In the unlikely event that a blackhat would be able to recreate the session complete with images and tokens – he would still have to guess at which image the voter actually did tick off/touch.
An online election system would prove to be the ultimate system for hackers and ill-do'ers to "own" - ie to have access to and to be able to manipulate and alter to their hearts contend!
Evading this minority of 'users' is no easy task and one is right to argue that open sourcing the design in no way offers any help to that end.
We like to think that an open sourced system will help improve the system more than it will help hackers bringing it down.
Brute Force attacks are expected but implementing “strike-three” (or even loser strike-five) strategies will offset the majority of BF attacks.
Denial Of Service attacks will always be an issue but using “tripwires” and other IP-addresses reconnaissance systems does fight DOS attacks effectively albeit at the cost of rejecting IP-address space available to voters! DOS attacks may, however, saturate the bandwidth of voting areas which may require cooperation with network providers.

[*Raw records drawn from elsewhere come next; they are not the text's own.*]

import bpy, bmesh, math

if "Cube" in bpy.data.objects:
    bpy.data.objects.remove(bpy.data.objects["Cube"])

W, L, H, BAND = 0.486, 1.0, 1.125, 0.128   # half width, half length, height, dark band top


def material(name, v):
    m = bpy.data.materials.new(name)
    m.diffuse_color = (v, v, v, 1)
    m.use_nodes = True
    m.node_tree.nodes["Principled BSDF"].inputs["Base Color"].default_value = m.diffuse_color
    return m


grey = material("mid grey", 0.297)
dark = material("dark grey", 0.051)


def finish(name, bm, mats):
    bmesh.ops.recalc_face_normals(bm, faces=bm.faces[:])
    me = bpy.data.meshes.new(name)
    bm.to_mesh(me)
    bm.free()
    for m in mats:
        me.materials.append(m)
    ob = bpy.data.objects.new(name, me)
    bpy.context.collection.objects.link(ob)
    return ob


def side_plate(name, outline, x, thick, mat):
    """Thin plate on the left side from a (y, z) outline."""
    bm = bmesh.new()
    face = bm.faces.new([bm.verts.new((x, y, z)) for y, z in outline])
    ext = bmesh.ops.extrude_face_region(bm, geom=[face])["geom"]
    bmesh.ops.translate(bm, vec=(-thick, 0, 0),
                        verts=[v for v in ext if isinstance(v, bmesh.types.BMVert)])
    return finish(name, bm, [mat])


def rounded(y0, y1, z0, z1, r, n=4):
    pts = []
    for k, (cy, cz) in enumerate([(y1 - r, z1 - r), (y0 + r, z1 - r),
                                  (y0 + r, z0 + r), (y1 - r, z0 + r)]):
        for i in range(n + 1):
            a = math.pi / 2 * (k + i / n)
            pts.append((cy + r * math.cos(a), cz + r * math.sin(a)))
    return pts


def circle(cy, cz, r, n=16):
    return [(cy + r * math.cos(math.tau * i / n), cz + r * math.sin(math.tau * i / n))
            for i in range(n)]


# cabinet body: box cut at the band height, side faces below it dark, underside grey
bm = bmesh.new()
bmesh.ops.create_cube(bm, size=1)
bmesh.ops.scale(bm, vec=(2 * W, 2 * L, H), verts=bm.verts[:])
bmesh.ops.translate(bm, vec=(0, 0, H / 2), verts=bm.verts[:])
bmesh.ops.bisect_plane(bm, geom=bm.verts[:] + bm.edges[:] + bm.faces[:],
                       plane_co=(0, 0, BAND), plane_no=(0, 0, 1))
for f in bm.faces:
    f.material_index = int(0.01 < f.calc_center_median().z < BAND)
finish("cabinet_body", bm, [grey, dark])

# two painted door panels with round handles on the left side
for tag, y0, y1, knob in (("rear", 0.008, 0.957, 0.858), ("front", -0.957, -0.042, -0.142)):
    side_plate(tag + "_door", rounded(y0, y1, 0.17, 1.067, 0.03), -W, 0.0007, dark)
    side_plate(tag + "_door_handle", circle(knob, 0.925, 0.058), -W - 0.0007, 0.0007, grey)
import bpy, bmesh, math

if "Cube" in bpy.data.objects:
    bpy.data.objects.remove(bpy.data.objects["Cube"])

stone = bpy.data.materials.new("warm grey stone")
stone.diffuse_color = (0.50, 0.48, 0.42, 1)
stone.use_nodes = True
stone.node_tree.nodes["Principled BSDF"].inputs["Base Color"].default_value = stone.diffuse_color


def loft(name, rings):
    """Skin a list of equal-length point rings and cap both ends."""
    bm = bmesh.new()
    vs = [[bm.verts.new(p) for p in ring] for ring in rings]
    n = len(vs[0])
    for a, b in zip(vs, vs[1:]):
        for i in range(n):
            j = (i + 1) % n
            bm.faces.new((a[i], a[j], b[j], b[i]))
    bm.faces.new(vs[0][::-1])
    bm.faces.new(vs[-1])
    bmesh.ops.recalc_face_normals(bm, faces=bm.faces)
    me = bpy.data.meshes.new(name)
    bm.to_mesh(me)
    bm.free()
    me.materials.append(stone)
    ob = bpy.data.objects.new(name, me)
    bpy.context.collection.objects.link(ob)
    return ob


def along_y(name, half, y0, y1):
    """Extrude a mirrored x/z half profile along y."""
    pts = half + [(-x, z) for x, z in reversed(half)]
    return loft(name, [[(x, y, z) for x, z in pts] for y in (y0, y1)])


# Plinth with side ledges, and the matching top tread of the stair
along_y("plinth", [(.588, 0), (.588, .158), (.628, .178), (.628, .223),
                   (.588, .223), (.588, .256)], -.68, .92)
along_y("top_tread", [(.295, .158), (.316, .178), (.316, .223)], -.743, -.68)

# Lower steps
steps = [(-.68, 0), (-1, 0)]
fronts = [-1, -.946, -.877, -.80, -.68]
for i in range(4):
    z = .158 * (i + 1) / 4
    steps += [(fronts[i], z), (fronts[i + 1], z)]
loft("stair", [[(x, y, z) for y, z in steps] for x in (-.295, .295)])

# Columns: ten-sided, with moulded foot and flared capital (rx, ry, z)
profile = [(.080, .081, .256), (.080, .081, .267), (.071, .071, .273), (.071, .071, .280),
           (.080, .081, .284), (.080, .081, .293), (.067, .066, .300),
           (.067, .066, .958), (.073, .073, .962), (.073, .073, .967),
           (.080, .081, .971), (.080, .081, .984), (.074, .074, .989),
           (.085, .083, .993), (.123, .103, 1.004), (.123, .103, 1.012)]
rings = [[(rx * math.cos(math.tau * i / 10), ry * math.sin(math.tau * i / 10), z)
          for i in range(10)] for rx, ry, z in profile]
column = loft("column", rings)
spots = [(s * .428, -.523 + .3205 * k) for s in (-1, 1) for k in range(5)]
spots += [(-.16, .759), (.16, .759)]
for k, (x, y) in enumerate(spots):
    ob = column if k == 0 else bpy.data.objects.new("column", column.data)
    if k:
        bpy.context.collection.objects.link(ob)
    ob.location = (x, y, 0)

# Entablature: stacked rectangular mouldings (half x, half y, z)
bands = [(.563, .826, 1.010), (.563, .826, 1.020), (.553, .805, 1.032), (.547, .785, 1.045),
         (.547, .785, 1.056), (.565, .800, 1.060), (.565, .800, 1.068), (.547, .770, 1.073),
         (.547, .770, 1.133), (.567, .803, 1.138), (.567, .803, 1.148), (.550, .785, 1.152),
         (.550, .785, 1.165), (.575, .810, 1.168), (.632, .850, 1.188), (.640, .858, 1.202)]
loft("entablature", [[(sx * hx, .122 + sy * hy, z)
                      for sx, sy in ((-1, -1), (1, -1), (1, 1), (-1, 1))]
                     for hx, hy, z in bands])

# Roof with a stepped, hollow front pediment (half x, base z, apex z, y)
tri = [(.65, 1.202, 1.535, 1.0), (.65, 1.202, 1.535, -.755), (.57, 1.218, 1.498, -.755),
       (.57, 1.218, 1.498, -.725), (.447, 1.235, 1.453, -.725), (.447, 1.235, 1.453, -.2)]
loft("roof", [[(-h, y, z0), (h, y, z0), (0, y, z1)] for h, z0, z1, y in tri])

Man In The Middle attacks would be possible if the algorithms used to encode voting issues as images are
But MITM attacks would have to attack two connections simultaneously to be effective — the connection between the voter and a voting area and the SSL connection between the voting area and the ballot machine.
Impersonations will occur but implementing this voting system as a “vote collection and transportation and aggregation system” and require the voter to vote by appearance will render impersonation issues negligible.
Data tampering The single greatest risk of the voting system being compromised lays with the ballot machine. Denying access to this machine during the election time window entirely — except from voting areas — will minimize the risk of data tampering.
Recent tests in Norway stress the importance of allowing voters to vote multiple times (in fact any number of times) within a preset time frame (a month).
The current design does not allow for voters to vote multiple times but this is something to be refactored into the design for sure!
Small scale tests in rural Denmark is not in anyway going to build trust into the i-lection Ballot System. This will require a series of large scale tests with thousands of voters. We are excited to have inquires!
With a smartphone/web browser, a small number of voting area boxes (webservers) and a few ballot boxes (again a somewhat modified webserver) - we believe that structure is quite lean!
The infrastructure is testable and with a test workbench capable of throwing 1,000s of requests at the voting area boxes per second, we believe to be able to demonstrate the capabilities of the system prior to launching any election!
Ohh we'd wish for that - but the reality is such that any system of scale has too many moving parts to be 100% free of downtime.
There are utility companies providing the electricity. There are telecomm's provinding the backbones (telephone, cellphone and IP) infrastructure. There are hosting providers providing the 'metal'.
It really comes down to probabilities: power x backbone x metal x software x user
It works by splitting the job into 3!
One job is to 'talk' to the voter. That job is managed by the browser.
Another job is to welcome the voter, hand-out the ballot, receive it and bid the voter farewell. That job is managed by the voting area box.
The third job is to 'print' ballots to eligible voters and collect them for safe-keeping until the election is over. That job is managed by the ballot box.